Secondhand Smoke (Environmental Tobacco Smoke)

Secondhand smoke is the smoke you’re exposed to when someone nearby is smoking. It includes the smoke breathed out by the smoker. And it includes the smoke given off by the burning tobacco.

How secondhand smoke causes harm

Secondhand smoke contains thousands of chemicals, including:

  • Nicotine

  • Ammonia

  • Arsenic

  • Benzene

  • Carbon monoxide

  • Formaldehyde

  • Hydrogen cyanide

Many of these chemicals are known to be harmful and even known to cause cancer.

Secondhand smoke can cause some problems right away, such as:

  • Coughing

  • Sneezing

  • Shortness of breath

  • Eye irritation

The chemicals also cause instant harm to your heart and blood vessels. They may increase your blood pressure and lower your good (HDL) cholesterol. The smoke may increase the clotting of your blood. This can put you at risk for a blood clot that can lead to a stroke or heart attack.

Long-term health problems from secondhand smoke

Contact with secondhand smoke raises the risk for some health problems over time. It may also make some health problems happen more often and be more severe. Because of this, secondhand smoke can cause death. Health problems linked to secondhand smoke include:

  • Lung cancer

  • Breast cancer

  • Other cancers, including leukemia, lymphoma, brain tumors, and cancers of the larynx, bladder, and stomach

  • Heart disease, which may lead to heart attack

  • Peripheral artery disease

  • Stroke

  • Ear infections, especially in children

  • Asthma

  • Respiratory infections, such as bronchitis and pneumonia

  • Scarring of the air passages in the lungs

  • Sudden infant death syndrome (SIDS)

  • Miscarriage, stillborn birth, or low-birth weight

Are you exposed to secondhand smoke?

Millions of people are exposed to secondhand smoke. This includes many young children. Children are more at risk from the health effects of secondhand smoke.

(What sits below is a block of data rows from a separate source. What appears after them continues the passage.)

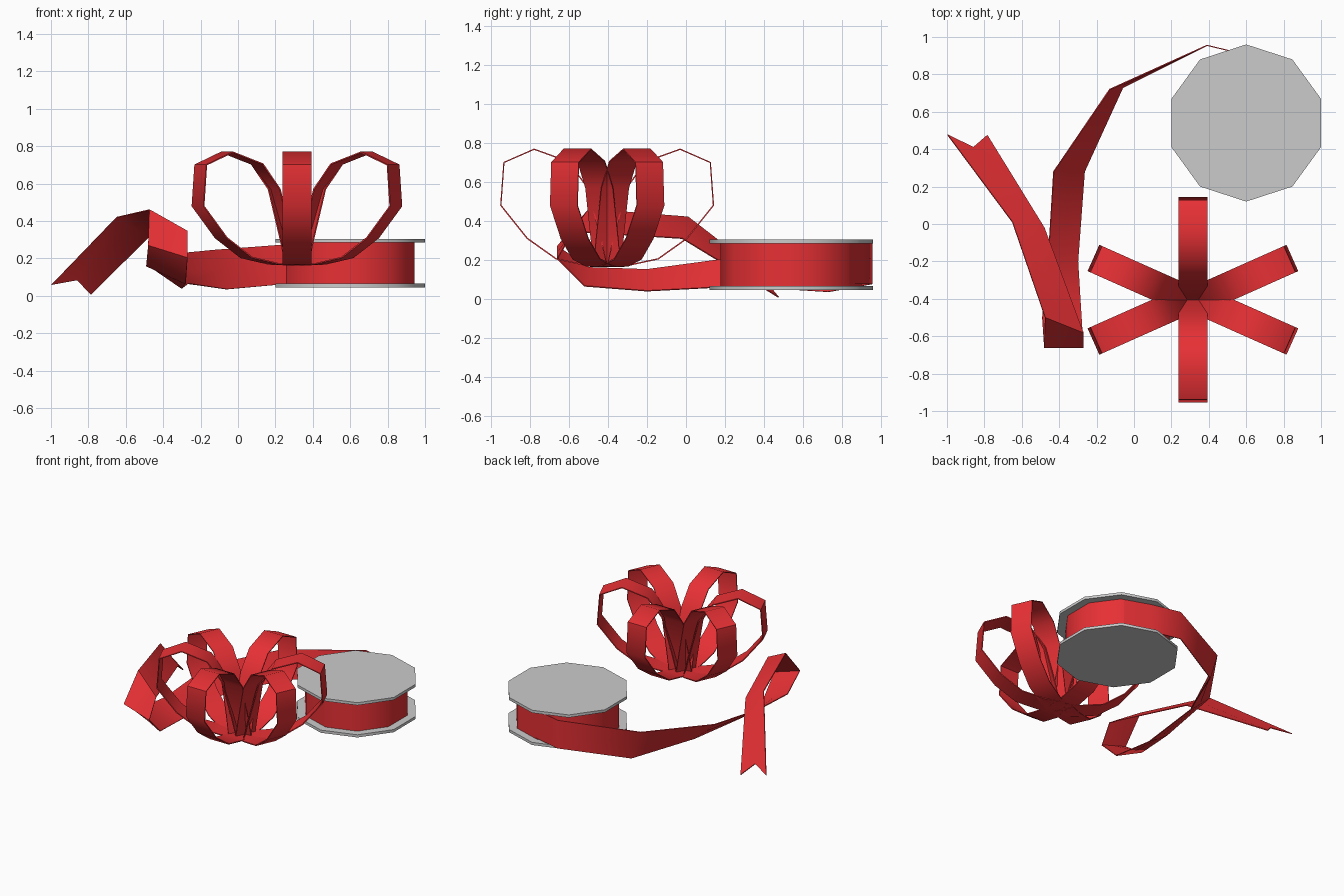
import bpy
import bmesh
from math import cos, sin, pi, radians
from mathutils import Vector

if "Cube" in bpy.data.objects:
    bpy.data.objects.remove(bpy.data.objects["Cube"])

red = bpy.data.materials.new("red_satin")
red.diffuse_color = (0.8, 0.03, 0.035, 1)
red.use_nodes = True
red.node_tree.nodes["Principled BSDF"].inputs["Base Color"].default_value = red.diffuse_color


def finish(name, bm, angle, thickness=0, material=None):
    """Turn a bmesh into a named object, optionally thickened, smooth by angle."""
    mesh = bpy.data.meshes.new(name)
    bm.to_mesh(mesh)
    bm.free()
    obj = bpy.data.objects.new(name, mesh)
    bpy.context.collection.objects.link(obj)
    bpy.ops.object.select_all(action='DESELECT')
    obj.select_set(True)
    bpy.context.view_layer.objects.active = obj
    if material:
        mesh.materials.append(material)
    if thickness:
        mod = obj.modifiers.new("thickness", 'SOLIDIFY')
        mod.thickness = thickness
        mod.offset = 0
        bpy.ops.object.modifier_apply(modifier=mod.name)
    bpy.ops.object.shade_smooth_by_angle(angle=radians(angle))
    return obj


def strip(rows, closed=False):
    """Bridge rows of points into a band of quads."""
    bm = bmesh.new()
    rings = [[bm.verts.new(p) for p in row] for row in rows]
    pairs = list(zip(rings, rings[1:]))
    if closed:
        pairs.append((rings[-1], rings[0]))
    for a, b in pairs:
        for i in range(len(a) - 1):
            bm.faces.new((a[i], a[i + 1], b[i + 1], b[i]))
    bmesh.ops.recalc_face_normals(bm, faces=bm.faces)
    return bm


def drum(name, radius, z0, z1, material=None):
    """Ten-sided drum with a corner towards +y."""
    bm = bmesh.new()
    ring = [(0.6 + radius * cos(pi / 2 + i * pi / 5),
             0.54 + radius * sin(pi / 2 + i * pi / 5), z0) for i in range(10)]
    base = bm.faces.new([bm.verts.new(p) for p in ring])
    top = bmesh.ops.extrude_face_region(bm, geom=[base])["geom"]
    bmesh.ops.translate(bm, vec=(0, 0, z1 - z0),
                        verts=[v for v in top if isinstance(v, bmesh.types.BMVert)])
    bmesh.ops.recalc_face_normals(bm, faces=bm.faces)
    return finish(name, bm, 40, 0, material)


# Spool: two grey end discs and the wound ribbon between them
drum("spool_bottom_disc", 0.42, 0.045, 0.065)
drum("spool_top_disc", 0.42, 0.285, 0.305)
drum("wound_ribbon", 0.362, 0.065, 0.285, red)

# Loose ribbon: left/top edge and right/bottom edge at each station
stations = [
    ((0.81, 0.83, 0.285), (0.81, 0.83, 0.075)),
    ((0.60, 0.905, 0.285), (0.60, 0.905, 0.075)),
    ((0.39, 0.955, 0.285), (0.39, 0.955, 0.075)),
    ((-0.13, 0.72, 0.245), (-0.06, 0.73, 0.035)),
    ((-0.43, 0.28, 0.215), (-0.265, 0.28, 0.065)),
    ((-0.46, -0.20, 0.15), (-0.30, -0.20, 0.04)),
    ((-0.49, -0.50, 0.16), (-0.28, -0.52, 0.065)),
    ((-0.48, -0.66, 0.27), (-0.27, -0.66, 0.205)),
    ((-0.475, -0.50, 0.46), (-0.27, -0.58, 0.345)),
    ((-0.65, 0.01, 0.42), (-0.48, -0.02, 0.31)),
    ((-0.997, 0.477, 0.06), (-0.785, 0.475, 0.008)),
]
rows = [[Vector(a), (Vector(a) + Vector(b)) / 2, Vector(b)] for a, b in stations]
rows[-1][1] = Vector((-0.86, 0.41, 0.085))   # swallowtail notch
finish("loose_ribbon", strip(rows), 60, 0.006, red)

# Bow: six identical loops around a shared centre
profile = [(0.0, 0.165), (0.10, 0.17), (0.262, 0.205), (0.41, 0.31), (0.546, 0.48),
           (0.53, 0.70), (0.375, 0.768), (0.20, 0.705), (0.10, 0.57), (0.03, 0.30)]
centre = Vector((0.315, -0.405, 0))
for n, deg in enumerate((24, 90, 156, 204, 270, 336)):
    out = Vector((cos(radians(deg)), sin(radians(deg)), 0))
    side = Vector((-out.y, out.x, 0)) * 0.077
    shift = Vector((0.03 * (out.x > 0.1) - 0.03 * (out.x < -0.1), 0, 0))
    loop = []
    for r, z in profile:
        p = centre + shift + out * r + Vector((0, 0, z))
        loop.append([p - side, p + side])
    finish(f"bow_loop_{n + 1}", strip(loop, closed=True), 60, 0.007, red)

Cigarettes are the main source of secondhand smoke. Pipes, cigars, and other methods of smoking tobacco can also give off secondhand smoke. A single cigar can create as much secondhand smoke as a whole pack of cigarettes.

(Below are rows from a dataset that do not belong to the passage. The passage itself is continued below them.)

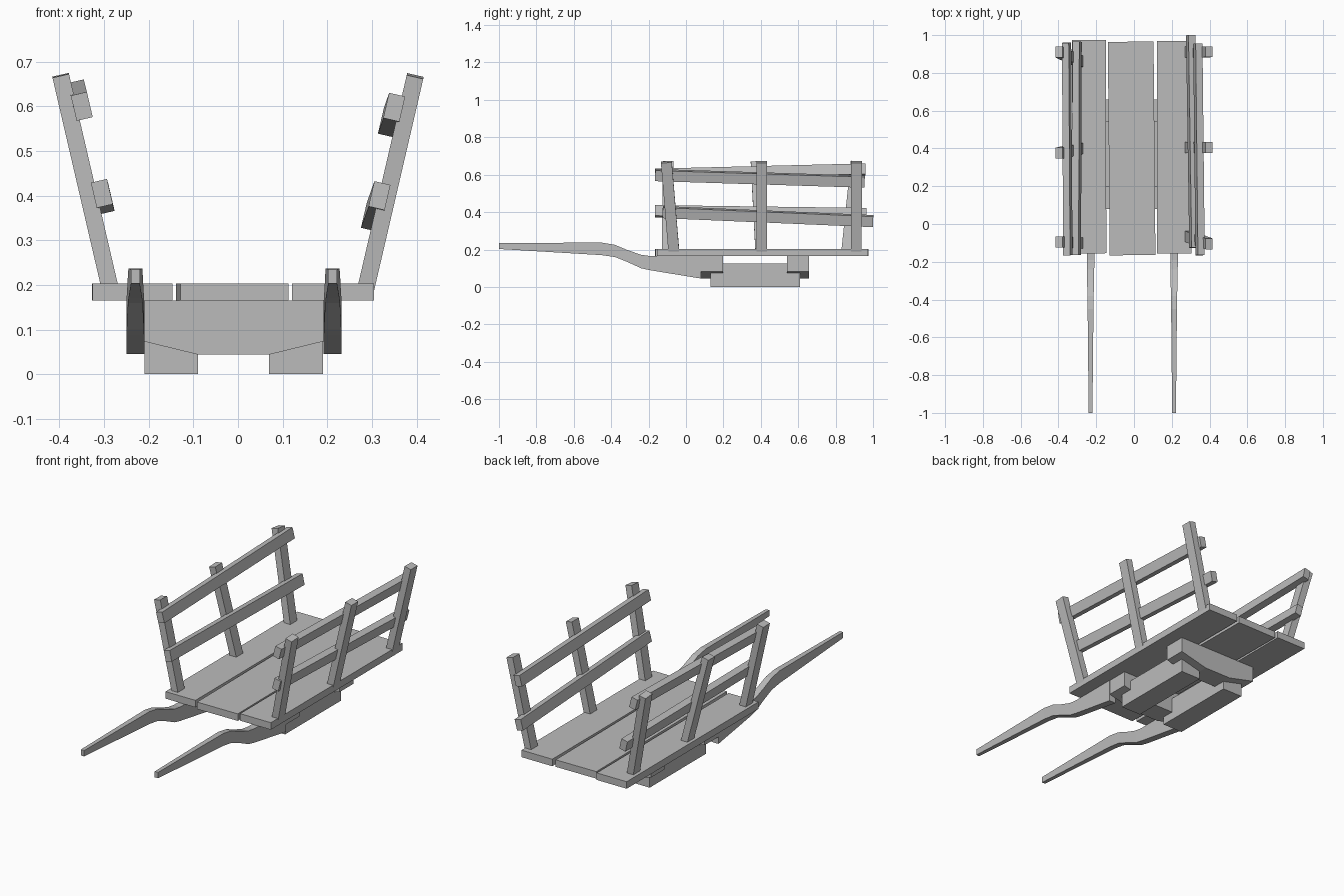
import bpy
import bmesh
from mathutils import Vector

cube = bpy.data.objects.get("Cube")
if cube:
    bpy.data.objects.remove(cube)

wood = bpy.data.materials.new("grey wood")
wood.use_nodes = True
wood.diffuse_color = (0.5, 0.5, 0.5, 1)
wood.node_tree.nodes["Principled BSDF"].inputs["Base Color"].default_value = (0.5, 0.5, 0.5, 1)


def loft(name, rings):
    """Skin a row of equal-sized rings and cap both ends."""
    bm = bmesh.new()
    loops = [[bm.verts.new(p) for p in ring] for ring in rings]
    n = len(loops[0])
    for a, b in zip(loops, loops[1:]):
        for i in range(n):
            j = (i + 1) % n
            bm.faces.new((a[i], a[j], b[j], b[i]))
    bm.faces.new(loops[0])
    bm.faces.new(loops[-1])
    bmesh.ops.recalc_face_normals(bm, faces=bm.faces)
    mesh = bpy.data.meshes.new(name)
    bm.to_mesh(mesh)
    bm.free()
    mesh.materials.append(wood)
    obj = bpy.data.objects.new(name, mesh)
    bpy.context.collection.objects.link(obj)
    return obj


def timber(name, start, end, across, width, height):
    """Straight square-cut timber between two points."""
    start, end = Vector(start), Vector(end)
    d = (end - start).normalized()
    a = Vector(across)
    a = (a - d * a.dot(d)).normalized()
    b = d.cross(a) * height / 2
    a = a * width / 2
    loft(name, [[p - a - b, p + a - b, p + a + b, p - a + b] for p in (start, end)])


X = (1, 0, 0)

# Floor planks
for name, x0, x1, y0, y1, w in (("right_plank", -0.236, -0.238, -0.155, 0.975, 0.179),
                                ("middle_plank", -0.0075, -0.0175, -0.165, 0.965, 0.242),
                                ("left_plank", 0.213, 0.213, -0.155, 0.97, 0.184)):
    timber(name, (x0, y0, 0.184), (x1, y1, 0.184), X, w, 0.038)

# Cross beams with sloping undersides
section = [(-0.25, 0.165), (-0.25, 0.083), (-0.09, 0.044),
           (0.07, 0.044), (0.23, 0.083), (0.23, 0.165)]
for name, y in (("front_cross_beam", 0.08), ("rear_cross_beam", 0.54)):
    loft(name, [[(x, y + t, z) for x, z in section] for t in (0, 0.118)])

# Runners under the beams
for name, x in (("right_runner", -0.15), ("left_runner", 0.13)):
    timber(name, (x, 0.13, 0.0625), (x, 0.61, 0.0625), X, 0.12, 0.125)

# Curved pull shafts: y, underside, top, width
shaft = [(-1, 0.203, 0.235, 0.02), (-0.45, 0.17, 0.237, 0.031),
         (-0.38, 0.16, 0.225, 0.033), (-0.31, 0.132, 0.196, 0.036),
         (-0.24, 0.1, 0.172, 0.039), (-0.19, 0.089, 0.165, 0.04),
         (0.08, 0.045, 0.165, 0.04)]
for name, x in (("right_shaft", -0.23), ("left_shaft", 0.212)):
    loft(name, [[(x - w / 2, y, lo), (x + w / 2, y, lo), (x + w / 2, y, hi), (x - w / 2, y, hi)]
                for y, lo, hi, w in shaft])

# Leaning posts: foot y and top y, front to back
posts = {"right": (-1, [(-0.1, -0.095), (0.4, 0.375), (0.86, 0.91)]),
         "left": (1, [(-0.065, -0.105), (0.405, 0.405), (0.91, 0.912)])}
for side, (s, feet) in posts.items():
    for place, (foot, top) in zip(("front", "middle", "rear"), feet):
        timber(f"{side}_{place}_post", (s * 0.286, foot, 0.19), (s * 0.397, top, 0.668),
               (1, 0, -s * 0.232), 0.038, 0.058)

# Side rails on the inner faces of the posts
rails = (("right_upper_rail", -1, (0.35, -0.165, 0.6), (0.357, 0.96, 0.628)),
         ("right_lower_rail", -1, (0.305, -0.165, 0.405), (0.301, 0.965, 0.39)),
         ("left_upper_rail", 1, (0.35, -0.165, 0.598), (0.338, 0.955, 0.563)),
         ("left_lower_rail", 1, (0.317, -0.125, 0.4), (0.3, 1.0, 0.352)))
for name, s, a, b in rails:
    timber(name, (s * a[0], a[1], a[2]), (s * b[0], b[1], b[2]),
           (1, 0, -s * 0.232), 0.037, 0.058)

If you’re in an area where other people are smoking, you’re being exposed to secondhand smoke. You may breathe in secondhand smoke in bars, restaurants, or other public places. And you may breathe it in at home, at your workplace, or in a car. You may be at a higher risk for secondhand smoke exposure if you live with a smoker. You may also be at higher risk if you work in a place that allows smoking, such as a bar.

Secondhand smoke exposure can be measured. This is done by testing indoor air for chemicals found in tobacco smoke, such as nicotine. Your healthcare provider can also test your own level of exposure. This is done by measuring the level of cotinine in your blood, saliva, or urine. Cotinine is a chemical created after nicotine enters the body. If you have high levels of cotinine, you likely have high levels of other chemicals from smoke.

But this type of testing is not often needed. If you spend a lot of time in places where people smoke, you likely have high levels of chemicals in your body from the smoke. This is true even if you don’t smoke. If you spend only a small amount of time around smoke, your levels are likely lower.

Preventing exposure to secondhand smoke

You can lower your contact with secondhand smoke. Make sure to also protect children and people with health problems from the smoke. You can do this by avoiding places where smoking is allowed. If you live with a smoker, ask the person to smoke only outside.

Open windows, use air filters, and install air ventilation systems. These may lessen contact with secondhand smoke. But they do not stop contact. Prevent smoking indoors is the only way to protect people from secondhand smoke.